Jules Verne reopened recently.  It's now part of the empire of the celebrity chef Alain Ducasse.  It's located on the second level of the Eiffel Tower.


Reservations are now handled solely on the web.  Prix fixe lunch costs 75 euros per person.  There's a 48h cancelation policy (your credit card number is required as a guarantee).

I reserved for a Monday for 1:30 pm.

There's a special elevator at Pilier Sud (south pillar) that goes to the restaurant.  When we arrived, our names were checked off the list, and an attendant accompanied us up in the elevator ride.

The Meal
Here's a photo of the lunch menu.
We had a table facing Ecole Militaire and Champ de Mars. Service was a little perfunctory and snooty. I guess there are just too many tourists.  The food is ok, but it wasn't anything really memorable. I'd say I don't regret it, but I wasn't overwhelmed either.
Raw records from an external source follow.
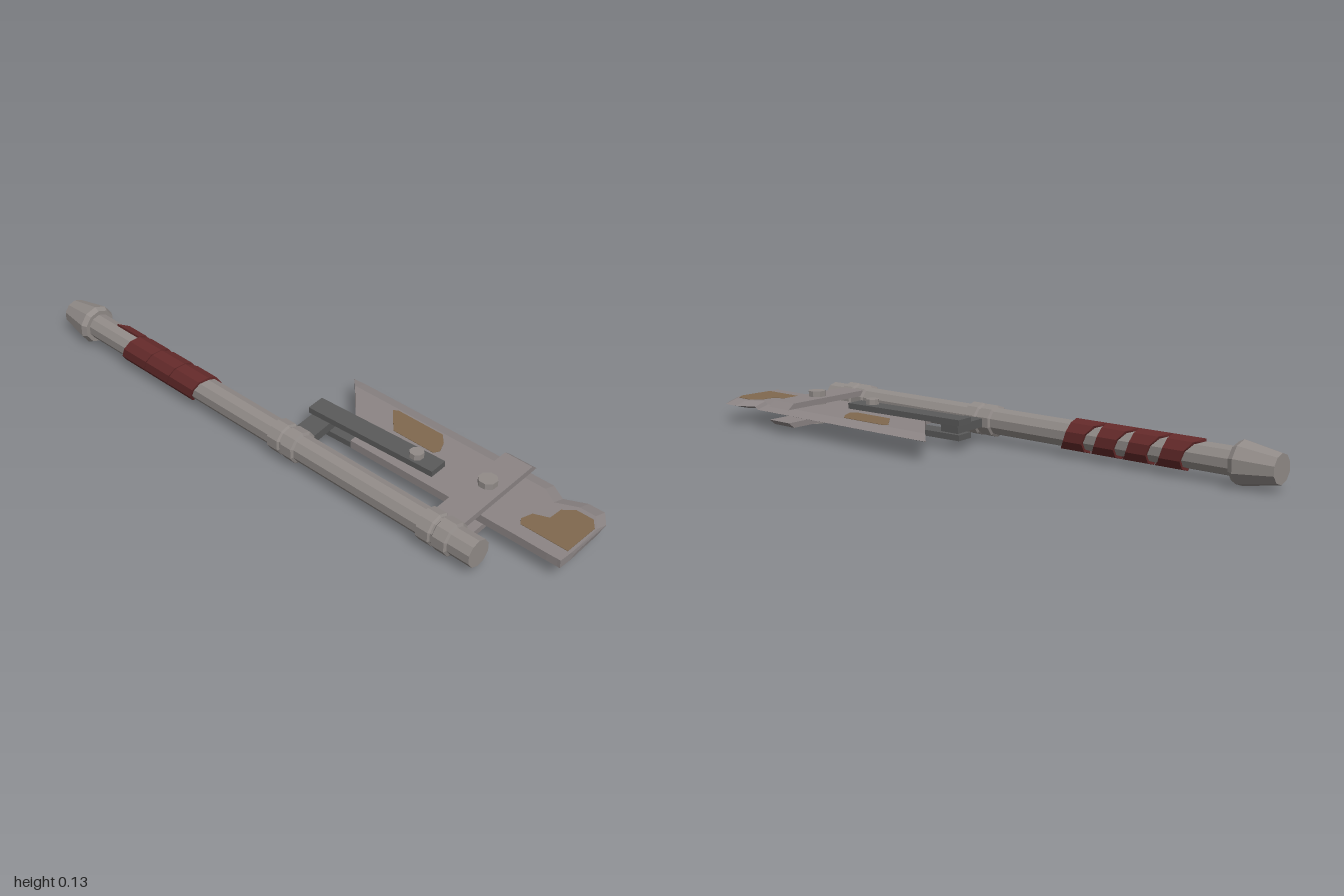
import * as THREE from 'three';

const mat = (name, color) => {
  const m = new THREE.MeshStandardMaterial({ color });
  m.name = name;
  return m;
};

// faceted normals
function facet(geo) {
  const g = geo.index ? geo.toNonIndexed() : geo;
  g.computeVertexNormals();
  return g;
}

// joins convex cross-sections (arrays of [x, y, z]) into a closed solid
function loft(rings) {
  const pos = [];
  const tri = (a, b, c) => pos.push(...a, ...b, ...c);
  const n = rings[0].length;
  for (let i = 0; i < rings.length - 1; i++) {
    for (let j = 0; j < n; j++) {
      const k = (j + 1) % n;
      tri(rings[i][j], rings[i][k], rings[i + 1][k]);
      tri(rings[i][j], rings[i + 1][k], rings[i + 1][j]);
    }
  }
  const first = rings[0], last = rings[rings.length - 1];
  for (let k = 1; k < n - 1; k++) {
    tri(first[0], first[k + 1], first[k]);
    tri(last[0], last[k], last[k + 1]);
  }
  const g = new THREE.BufferGeometry();
  g.setAttribute('position', new THREE.Float32BufferAttribute(pos, 3));
  return facet(g);
}

// flat plate outlined in x,z between two heights
function plate(points, y0, y1) {
  const shape = new THREE.Shape(points.map(([x, z]) => new THREE.Vector2(x, -z)));
  const g = new THREE.ExtrudeGeometry(shape, { depth: y1 - y0, bevelEnabled: false });
  return facet(g.rotateX(-Math.PI / 2).translate(0, y0, 0));
}

const AX = -0.168, MID = 0.068, BLADE_Y = 0.066;

// ten-sided turned part along z; profile is [radius, z]
function turned(profile) {
  const g = new THREE.LatheGeometry(profile.map(([r, z]) => new THREE.Vector2(r, z)), 10);
  return facet(g.rotateX(Math.PI / 2).translate(AX, MID, 0));
}

export function createModel() {
  const model = new THREE.Group();
  const steel = mat('shaft steel', 0x918b88);
  const bladeSteel = mat('blade steel', 0x8c8585);
  const darkIron = mat('dark iron', 0x5a5a5a);
  const cloth = mat('red cloth', 0x642a2a);
  const rust = mat('rust', 0x80694f);
  const add = (name, geo, material) => {
    const m = new THREE.Mesh(geo, material);
    m.name = name;
    model.add(m);
  };

  // handle with flared pommel and two double collars
  add('shaft', turned([[0, -0.9], [0.044, -0.9], [0.044, 0.82], [0, 0.82]]), steel);
  add('pommel', turned([[0, -1], [0.045, -1], [0.067, -0.88], [0.058, -0.862], [0.044, -0.862]]), steel);
  for (const z of [0.03, 0.63]) {
    const profile = [[0.043, 0], [0.052, 0.005], [0.052, 0.048], [0.046, 0.053],
      [0.046, 0.06], [0.053, 0.065], [0.053, 0.108], [0.043, 0.113]];
    add('collar', turned(profile.map(([r, dz]) => [r, z + dz])), steel);
  }

  // cloth strip wound around the grip, narrower on one side so gaps open up
  const wrap = [];
  for (let k = 0; k <= 35; k++) {
    const a = Math.PI / 2 - k * Math.PI / 5;
    const z = -0.70 + 0.118 * k / 10;
    const half = 0.057 - 0.022 * Math.max(0, Math.cos(a));
    const at = (r, s) => [AX + r * Math.cos(a), MID + r * Math.sin(a), z + s * half];
    wrap.push([at(0.043, -1), at(0.052, -1), at(0.052, 1), at(0.043, 1)]);
  }
  add('gripWrap', loft(wrap), cloth);

  // blade: [z, back edge, bevel start, cutting edge, half thickness]
  const T = 0.013;
  const stations = [
    [-0.015, 0.215, 0.216, 0.218, 0.001], [0.03, 0.172, 0.177, 0.221, T],
    [0.16, 0.04, 0.178, 0.222, T], [0.22, -0.025, 0.178, 0.222, T],
    [0.225, -0.05, 0.178, 0.222, T], [0.78, -0.047, 0.178, 0.222, T],
    [0.835, -0.046, 0.145, 0.19, T], [0.9, -0.046, 0.178, 0.224, T],
    [0.955, -0.046, 0.178, 0.224, T], [0.99, -0.045, 0.135, 0.18, T],
    [1, -0.045, 0.0, 0.02, T],
  ];
  add('blade', loft(stations.map(([z, l, b, r, h]) => [
    [l, BLADE_Y - h, z], [b, BLADE_Y - h, z], [r, BLADE_Y, z],
    [b, BLADE_Y + h, z], [l, BLADE_Y + h, z],
  ])), bladeSteel);

  // rust patches lying on both faces of the blade
  const patches = [
    [[0.08, 0.28], [0.16, 0.205], [0.17, 0.22], [0.17, 0.4], [0.14, 0.43], [0.1, 0.45], [0.08, 0.44]],
    [[0, 0.83], [0.02, 0.815], [0.06, 0.825], [0.08, 0.87], [0.13, 0.87], [0.16, 0.9],
      [0.16, 0.96], [0.13, 0.985], [0, 0.99]],
  ];
  for (const p of patches) {
    for (const s of [-1, 1]) {
      const y = BLADE_Y + s * (T + 0.0005);
      add('rustPatch', plate(p, y - 0.001, y + 0.001), rust);
    }
  }

  // front straps above and below the blade, slanted slightly
  for (const s of [-1, 1]) {
    const y = (d) => 0.0645 + s * d;
    const shape = new THREE.Shape([[-0.15, 0.022], [0.23, 0.022], [0.205, 0.041], [-0.15, 0.041]]
      .map(([x, d]) => new THREE.Vector2(x, y(d))));
    const g = new THREE.ExtrudeGeometry(shape, { depth: 0.1, bevelEnabled: false });
    const p = g.attributes.position;
    for (let i = 0; i < p.count; i++) p.setZ(i, p.getZ(i) + 0.638 - 0.085 * (p.getX(i) + 0.13));
    add('strap', facet(g), bladeSteel);
  }

  // rear bracket: connector from the collar and two long arms gripping the blade
  add('connector', plate([[-0.14, 0.062], [0.02, 0.036], [0.02, 0.11], [-0.14, 0.138]], 0.053, 0.081), darkIron);
  const arm = [[-0.037, 0.032], [0.03, 0.022], [0.052, 0.51], [-0.015, 0.517]];
  add('upperArm', plate(arm, 0.081, 0.1), darkIron);
  add('lowerArm', plate(arm, 0.033, 0.052), darkIron);

  // bolts through blade and brackets
  for (const [x, z, r, y0, y1] of [[0.05, 0.67, 0.03, 0.013, 0.125], [0.011, 0.435, 0.023, 0.02, 0.118]]) {
    const g = new THREE.CylinderGeometry(r, r, y1 - y0, 8).rotateY(Math.PI / 8);
    add('bolt', facet(g.translate(x, (y0 + y1) / 2, z)), steel);
  }
  return model;
}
In a way, I'm glad that it wasn't terrible since I'd read some horror stories about the restaurant online.
A bottle of Evian cost 10 euros.  (Lunch without the wine pairing, as mentioned, was 75 euros.)
Eiffel Tower Access via Jules Verne
As mentioned, having lunch (or dinner) at Jules Verne allows you to bypass the masses waiting to go up the Eiffel Tower.   There's a flight of stairs from the restaurant down to the upper level of the second level observation deck.  Thus, in effect, the cost to get to the second level of the Eiffel Tower can be deducted from the price of the meal.  (At the time of writing, June 2008, the cost of reaching the second level was 7.80 euros with the elevator and 4 euros with the stairs.)
For access to the top of the Eiffel Tower, there are ticket machines on the second floor that sell supplementary tickets (4.20 euros).  I noticed that there were machines that accepted coins or credit cards.  I couldn't get the machines that accepted coins to work, but after trying a few times, I got the machine that took credit cards to work.  At that time, the manned ticket counter also opened.

We waited about 40 minutes to get up.  By the time we were done, the line was considerably shorter.
We felt that when viewed from the top of the Eiffel Tower (as compared to the second level), most buildings had more "depth."  In that sense, the wait to get to the top was very worthwhile.  At the top of the Tower, there's an observation deck outdoors, and there's also one indoors.

I was wondering if we had to buy a ticket to go down from the second floor since we used the private elevator for Jules Verne.  The answer was no. No one checked tickets on the way down.

The First Level of the Eiffel Tower
There's a post office on this level.
I think this must be where André Kertész (a well known Hungarian photographer who lived in Paris and New York City) snapped one of his famous photos.  See a sample of what I mean at the Photographers Gallery website.

Eiffel Tower Statistics
About 14 million visitors visited the Tower in 2006 and 2007.

The Tower is 324 m (823 ft) tall.  (By contrast, the Empire State Building is 443.2 m/1453 ft tall.)
The restaurant Jules Verne is at an altitude of 123 m.
Here's a YouTube video taken in an Eiffel Tower eleavtor during the same visit.
Websites and Links


© 2008 Ya & Shi